In Gogol’s Overcoat, the reader is overcome with a great sense of pity for Akaky. He’s a sad man – not just because of his relative linguistic incompetency or his inability to perform tasks that extend beyond a simple copy job but because all of his peers see him as utterly beneath them. He is unfit of any type of respect. They can torment him without any sort of recognition for the important tasks he can complete without fail.… Read the rest here
The Catechism of the Revolutionary is disturbing to say the least, but it clearly defines the lengths that the revolutionary fanatic authors were willing to go to see Russia destroyed. From the very beginning, Bakunin and Nechaev define a true revolutionary as someone that exists solely for the purpose of carrying out a revolution, and for a revolutionary, all else in life is a distant second.

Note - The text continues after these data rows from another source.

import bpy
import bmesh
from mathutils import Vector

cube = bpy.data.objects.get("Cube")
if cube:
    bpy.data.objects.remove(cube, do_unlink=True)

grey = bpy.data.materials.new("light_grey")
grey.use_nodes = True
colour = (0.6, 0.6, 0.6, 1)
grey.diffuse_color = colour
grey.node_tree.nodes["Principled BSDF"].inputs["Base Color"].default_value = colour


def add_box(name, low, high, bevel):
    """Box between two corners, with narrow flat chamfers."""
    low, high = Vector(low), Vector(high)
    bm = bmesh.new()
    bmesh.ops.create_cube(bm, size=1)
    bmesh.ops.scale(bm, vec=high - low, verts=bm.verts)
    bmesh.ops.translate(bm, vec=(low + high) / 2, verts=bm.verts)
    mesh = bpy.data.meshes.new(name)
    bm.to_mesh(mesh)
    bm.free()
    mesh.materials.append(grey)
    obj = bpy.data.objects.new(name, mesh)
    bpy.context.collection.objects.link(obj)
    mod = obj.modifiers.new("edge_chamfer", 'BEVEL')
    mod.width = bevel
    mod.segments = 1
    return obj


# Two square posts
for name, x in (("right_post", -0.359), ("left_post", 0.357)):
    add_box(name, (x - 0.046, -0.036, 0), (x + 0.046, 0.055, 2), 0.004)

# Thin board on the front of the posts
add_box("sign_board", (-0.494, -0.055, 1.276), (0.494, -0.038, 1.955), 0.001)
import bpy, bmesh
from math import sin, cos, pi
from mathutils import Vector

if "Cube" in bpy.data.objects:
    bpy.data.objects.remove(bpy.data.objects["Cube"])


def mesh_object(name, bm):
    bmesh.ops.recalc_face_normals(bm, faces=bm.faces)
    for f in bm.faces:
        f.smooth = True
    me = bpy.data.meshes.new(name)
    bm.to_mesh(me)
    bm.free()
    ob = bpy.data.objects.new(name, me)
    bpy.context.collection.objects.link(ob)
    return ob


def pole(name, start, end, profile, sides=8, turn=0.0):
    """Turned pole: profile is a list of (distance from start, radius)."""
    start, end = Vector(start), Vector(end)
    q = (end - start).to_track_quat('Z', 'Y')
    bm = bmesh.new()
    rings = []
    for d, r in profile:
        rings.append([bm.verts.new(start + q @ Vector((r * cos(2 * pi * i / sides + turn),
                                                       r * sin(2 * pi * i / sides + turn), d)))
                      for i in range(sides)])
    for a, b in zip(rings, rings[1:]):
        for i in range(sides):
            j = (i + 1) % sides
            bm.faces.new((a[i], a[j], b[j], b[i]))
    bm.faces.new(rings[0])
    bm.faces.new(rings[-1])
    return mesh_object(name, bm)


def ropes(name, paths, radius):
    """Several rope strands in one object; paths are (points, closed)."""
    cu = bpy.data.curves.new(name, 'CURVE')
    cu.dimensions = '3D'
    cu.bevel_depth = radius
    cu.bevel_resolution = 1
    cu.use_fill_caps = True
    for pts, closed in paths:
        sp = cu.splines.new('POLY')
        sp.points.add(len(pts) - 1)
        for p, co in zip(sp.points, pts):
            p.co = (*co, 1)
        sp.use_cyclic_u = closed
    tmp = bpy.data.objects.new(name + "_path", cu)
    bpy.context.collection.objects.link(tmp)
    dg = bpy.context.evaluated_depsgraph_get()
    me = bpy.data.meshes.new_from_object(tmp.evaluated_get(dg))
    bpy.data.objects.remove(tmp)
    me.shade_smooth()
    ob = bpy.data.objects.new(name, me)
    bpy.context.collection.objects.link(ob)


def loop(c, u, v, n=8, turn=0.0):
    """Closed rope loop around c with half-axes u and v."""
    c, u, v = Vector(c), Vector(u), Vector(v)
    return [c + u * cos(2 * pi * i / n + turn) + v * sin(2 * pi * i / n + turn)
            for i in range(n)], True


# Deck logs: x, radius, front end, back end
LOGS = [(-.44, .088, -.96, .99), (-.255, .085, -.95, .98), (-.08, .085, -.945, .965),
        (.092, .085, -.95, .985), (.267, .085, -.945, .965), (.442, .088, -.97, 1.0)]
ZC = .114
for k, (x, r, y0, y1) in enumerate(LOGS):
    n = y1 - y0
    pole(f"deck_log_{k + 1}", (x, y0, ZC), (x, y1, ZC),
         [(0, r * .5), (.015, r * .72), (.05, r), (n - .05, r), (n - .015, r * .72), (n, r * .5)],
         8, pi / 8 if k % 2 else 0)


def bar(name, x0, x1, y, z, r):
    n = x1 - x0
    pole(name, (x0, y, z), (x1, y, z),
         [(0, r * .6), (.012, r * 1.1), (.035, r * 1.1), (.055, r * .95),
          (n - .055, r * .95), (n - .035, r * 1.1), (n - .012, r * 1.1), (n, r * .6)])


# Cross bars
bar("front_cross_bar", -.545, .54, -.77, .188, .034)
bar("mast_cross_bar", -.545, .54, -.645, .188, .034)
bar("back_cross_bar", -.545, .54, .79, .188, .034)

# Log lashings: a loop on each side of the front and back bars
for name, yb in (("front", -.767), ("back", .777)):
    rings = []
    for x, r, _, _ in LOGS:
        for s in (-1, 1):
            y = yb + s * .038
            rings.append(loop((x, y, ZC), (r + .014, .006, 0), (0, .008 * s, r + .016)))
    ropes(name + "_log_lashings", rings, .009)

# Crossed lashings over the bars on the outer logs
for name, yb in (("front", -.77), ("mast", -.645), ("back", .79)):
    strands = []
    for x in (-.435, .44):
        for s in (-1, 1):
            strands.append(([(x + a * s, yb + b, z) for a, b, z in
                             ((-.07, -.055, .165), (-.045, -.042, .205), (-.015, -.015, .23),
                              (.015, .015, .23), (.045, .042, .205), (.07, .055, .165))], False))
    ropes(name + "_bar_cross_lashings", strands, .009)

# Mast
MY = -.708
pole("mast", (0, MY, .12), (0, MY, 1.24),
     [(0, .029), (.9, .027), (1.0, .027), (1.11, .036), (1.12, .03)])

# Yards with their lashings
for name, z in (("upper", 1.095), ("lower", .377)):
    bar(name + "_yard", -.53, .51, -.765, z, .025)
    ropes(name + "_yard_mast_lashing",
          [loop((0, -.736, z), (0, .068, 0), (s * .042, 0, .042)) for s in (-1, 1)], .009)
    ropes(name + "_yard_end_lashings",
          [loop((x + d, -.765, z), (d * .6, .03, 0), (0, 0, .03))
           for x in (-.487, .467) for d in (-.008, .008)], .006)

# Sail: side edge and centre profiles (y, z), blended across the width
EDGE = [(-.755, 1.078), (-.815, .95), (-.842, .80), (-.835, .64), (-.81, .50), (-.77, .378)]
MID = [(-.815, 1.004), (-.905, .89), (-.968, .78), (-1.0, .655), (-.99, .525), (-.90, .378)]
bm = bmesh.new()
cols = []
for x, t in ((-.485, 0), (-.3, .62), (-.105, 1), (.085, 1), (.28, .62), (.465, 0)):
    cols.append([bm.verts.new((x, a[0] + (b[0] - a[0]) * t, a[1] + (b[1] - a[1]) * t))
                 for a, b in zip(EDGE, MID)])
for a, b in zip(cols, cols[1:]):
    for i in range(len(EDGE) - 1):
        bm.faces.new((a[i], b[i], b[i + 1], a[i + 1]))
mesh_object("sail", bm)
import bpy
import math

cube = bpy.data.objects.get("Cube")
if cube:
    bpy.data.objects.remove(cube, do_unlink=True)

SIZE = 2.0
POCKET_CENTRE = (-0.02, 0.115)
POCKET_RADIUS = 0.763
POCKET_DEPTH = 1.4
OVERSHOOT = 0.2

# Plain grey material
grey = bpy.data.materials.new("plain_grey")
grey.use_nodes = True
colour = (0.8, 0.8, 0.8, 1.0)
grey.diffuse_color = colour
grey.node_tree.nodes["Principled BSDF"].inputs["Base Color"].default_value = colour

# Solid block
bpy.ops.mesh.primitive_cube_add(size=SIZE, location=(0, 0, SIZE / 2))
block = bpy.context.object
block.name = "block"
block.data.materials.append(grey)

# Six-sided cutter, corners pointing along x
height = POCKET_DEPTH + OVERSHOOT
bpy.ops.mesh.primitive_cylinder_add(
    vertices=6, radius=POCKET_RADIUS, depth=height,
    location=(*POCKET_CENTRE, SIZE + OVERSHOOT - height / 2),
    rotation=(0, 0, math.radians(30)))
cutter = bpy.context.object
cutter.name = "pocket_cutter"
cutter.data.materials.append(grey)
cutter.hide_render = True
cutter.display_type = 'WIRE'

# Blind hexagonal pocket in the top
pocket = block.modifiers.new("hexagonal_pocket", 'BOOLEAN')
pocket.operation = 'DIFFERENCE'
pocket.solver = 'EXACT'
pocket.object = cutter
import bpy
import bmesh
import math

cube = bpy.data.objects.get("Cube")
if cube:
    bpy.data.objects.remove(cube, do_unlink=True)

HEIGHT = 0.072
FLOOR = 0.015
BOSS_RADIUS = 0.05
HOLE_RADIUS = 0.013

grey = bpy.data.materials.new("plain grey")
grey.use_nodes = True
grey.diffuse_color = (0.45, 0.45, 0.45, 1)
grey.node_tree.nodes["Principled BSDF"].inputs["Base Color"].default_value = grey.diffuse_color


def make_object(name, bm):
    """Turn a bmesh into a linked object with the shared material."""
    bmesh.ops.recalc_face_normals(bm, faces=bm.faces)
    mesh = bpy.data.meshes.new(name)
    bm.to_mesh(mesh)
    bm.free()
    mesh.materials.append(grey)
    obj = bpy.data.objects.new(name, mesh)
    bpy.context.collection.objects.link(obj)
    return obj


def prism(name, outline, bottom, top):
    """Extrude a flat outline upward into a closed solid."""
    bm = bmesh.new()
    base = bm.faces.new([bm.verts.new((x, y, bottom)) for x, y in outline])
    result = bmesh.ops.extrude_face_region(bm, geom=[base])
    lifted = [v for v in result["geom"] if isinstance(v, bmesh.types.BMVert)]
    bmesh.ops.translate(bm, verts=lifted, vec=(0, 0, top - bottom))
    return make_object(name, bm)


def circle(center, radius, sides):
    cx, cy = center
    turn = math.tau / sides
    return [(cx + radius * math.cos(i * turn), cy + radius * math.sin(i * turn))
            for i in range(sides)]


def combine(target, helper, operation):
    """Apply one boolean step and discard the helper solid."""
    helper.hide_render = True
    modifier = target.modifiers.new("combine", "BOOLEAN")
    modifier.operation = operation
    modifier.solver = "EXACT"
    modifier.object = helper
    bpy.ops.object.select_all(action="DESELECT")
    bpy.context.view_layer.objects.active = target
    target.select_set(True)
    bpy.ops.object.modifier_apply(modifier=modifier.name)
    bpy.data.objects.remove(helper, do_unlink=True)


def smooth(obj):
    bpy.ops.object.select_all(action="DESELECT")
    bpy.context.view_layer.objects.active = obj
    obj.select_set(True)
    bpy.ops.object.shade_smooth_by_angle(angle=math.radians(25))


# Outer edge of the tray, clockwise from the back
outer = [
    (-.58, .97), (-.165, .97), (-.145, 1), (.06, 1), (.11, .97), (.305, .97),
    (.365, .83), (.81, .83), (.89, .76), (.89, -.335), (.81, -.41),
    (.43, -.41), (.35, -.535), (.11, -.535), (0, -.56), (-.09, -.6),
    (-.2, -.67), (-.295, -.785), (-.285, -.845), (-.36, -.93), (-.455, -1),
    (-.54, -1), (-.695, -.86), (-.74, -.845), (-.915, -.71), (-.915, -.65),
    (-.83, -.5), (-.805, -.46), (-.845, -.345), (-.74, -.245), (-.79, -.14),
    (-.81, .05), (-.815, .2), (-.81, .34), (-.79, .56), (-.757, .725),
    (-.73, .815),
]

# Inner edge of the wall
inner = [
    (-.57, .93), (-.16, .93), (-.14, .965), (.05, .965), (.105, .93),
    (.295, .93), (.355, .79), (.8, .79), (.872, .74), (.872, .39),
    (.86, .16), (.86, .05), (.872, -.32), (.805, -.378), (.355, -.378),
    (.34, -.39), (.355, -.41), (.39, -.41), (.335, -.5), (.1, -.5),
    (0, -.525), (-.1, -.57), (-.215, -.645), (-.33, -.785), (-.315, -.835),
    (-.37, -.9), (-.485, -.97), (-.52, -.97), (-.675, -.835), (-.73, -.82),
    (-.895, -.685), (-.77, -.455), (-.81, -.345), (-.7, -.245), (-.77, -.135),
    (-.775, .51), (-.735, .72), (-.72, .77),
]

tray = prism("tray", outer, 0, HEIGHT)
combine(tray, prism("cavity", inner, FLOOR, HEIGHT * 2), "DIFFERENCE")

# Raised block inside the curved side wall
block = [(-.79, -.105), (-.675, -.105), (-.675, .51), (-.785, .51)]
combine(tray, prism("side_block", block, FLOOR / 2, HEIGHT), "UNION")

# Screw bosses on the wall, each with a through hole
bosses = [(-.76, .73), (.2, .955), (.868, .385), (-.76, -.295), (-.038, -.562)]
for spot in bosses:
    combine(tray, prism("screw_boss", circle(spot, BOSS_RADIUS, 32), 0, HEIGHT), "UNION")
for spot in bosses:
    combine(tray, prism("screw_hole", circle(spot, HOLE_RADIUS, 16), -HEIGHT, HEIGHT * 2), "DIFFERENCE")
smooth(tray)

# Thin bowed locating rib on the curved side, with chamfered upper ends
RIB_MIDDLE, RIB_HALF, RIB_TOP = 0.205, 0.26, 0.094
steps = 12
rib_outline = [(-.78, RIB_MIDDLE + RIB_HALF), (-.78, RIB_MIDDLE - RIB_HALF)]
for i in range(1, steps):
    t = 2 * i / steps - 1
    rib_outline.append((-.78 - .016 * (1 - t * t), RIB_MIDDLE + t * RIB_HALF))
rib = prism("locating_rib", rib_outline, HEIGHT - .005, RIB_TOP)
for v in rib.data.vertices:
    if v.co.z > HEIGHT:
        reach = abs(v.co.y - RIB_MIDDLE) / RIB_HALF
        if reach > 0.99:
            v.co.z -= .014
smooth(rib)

The pure annihilation preached by Bakunin and Nechaev is extreme, but they state in no uncertain terms just what a revolutionary is and what they live for.… Read the rest here